(Records provided begins)

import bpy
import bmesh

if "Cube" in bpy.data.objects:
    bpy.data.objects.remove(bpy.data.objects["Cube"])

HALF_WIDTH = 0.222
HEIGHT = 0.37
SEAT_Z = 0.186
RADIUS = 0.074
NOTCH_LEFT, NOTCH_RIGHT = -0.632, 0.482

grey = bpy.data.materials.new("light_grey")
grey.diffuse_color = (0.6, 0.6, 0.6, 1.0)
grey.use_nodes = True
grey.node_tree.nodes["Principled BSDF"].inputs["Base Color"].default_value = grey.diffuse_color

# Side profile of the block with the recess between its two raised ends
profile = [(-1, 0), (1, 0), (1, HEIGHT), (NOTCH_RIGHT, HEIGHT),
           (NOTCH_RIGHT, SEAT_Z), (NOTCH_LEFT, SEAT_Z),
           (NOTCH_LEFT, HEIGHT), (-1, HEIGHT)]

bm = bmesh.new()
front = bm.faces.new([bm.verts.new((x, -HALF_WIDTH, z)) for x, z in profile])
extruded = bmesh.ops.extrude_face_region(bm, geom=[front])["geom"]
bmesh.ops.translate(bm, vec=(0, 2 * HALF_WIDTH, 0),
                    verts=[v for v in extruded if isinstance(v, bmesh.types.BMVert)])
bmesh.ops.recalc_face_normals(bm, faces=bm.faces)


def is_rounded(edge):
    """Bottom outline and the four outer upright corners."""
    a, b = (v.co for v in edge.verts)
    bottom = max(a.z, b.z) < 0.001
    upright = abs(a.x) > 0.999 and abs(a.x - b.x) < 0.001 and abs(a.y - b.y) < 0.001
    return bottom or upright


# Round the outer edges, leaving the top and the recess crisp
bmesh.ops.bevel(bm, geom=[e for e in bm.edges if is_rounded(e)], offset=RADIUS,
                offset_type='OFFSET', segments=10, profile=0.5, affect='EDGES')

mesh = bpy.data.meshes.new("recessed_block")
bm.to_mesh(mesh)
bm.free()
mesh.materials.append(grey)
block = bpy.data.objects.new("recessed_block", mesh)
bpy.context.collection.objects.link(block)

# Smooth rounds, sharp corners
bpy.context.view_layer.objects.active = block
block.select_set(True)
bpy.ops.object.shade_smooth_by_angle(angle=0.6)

(Records provided ends)

Task directions: Only lines that include "data" belong in the answer; return them from the entries above.

Response:
if "Cube" in bpy.data.objects:
    bpy.data.objects.remove(bpy.data.objects["Cube"])
grey = bpy.data.materials.new("light_grey")
mesh = bpy.data.meshes.new("recessed_block")
block = bpy.data.objects.new("recessed_block", mesh)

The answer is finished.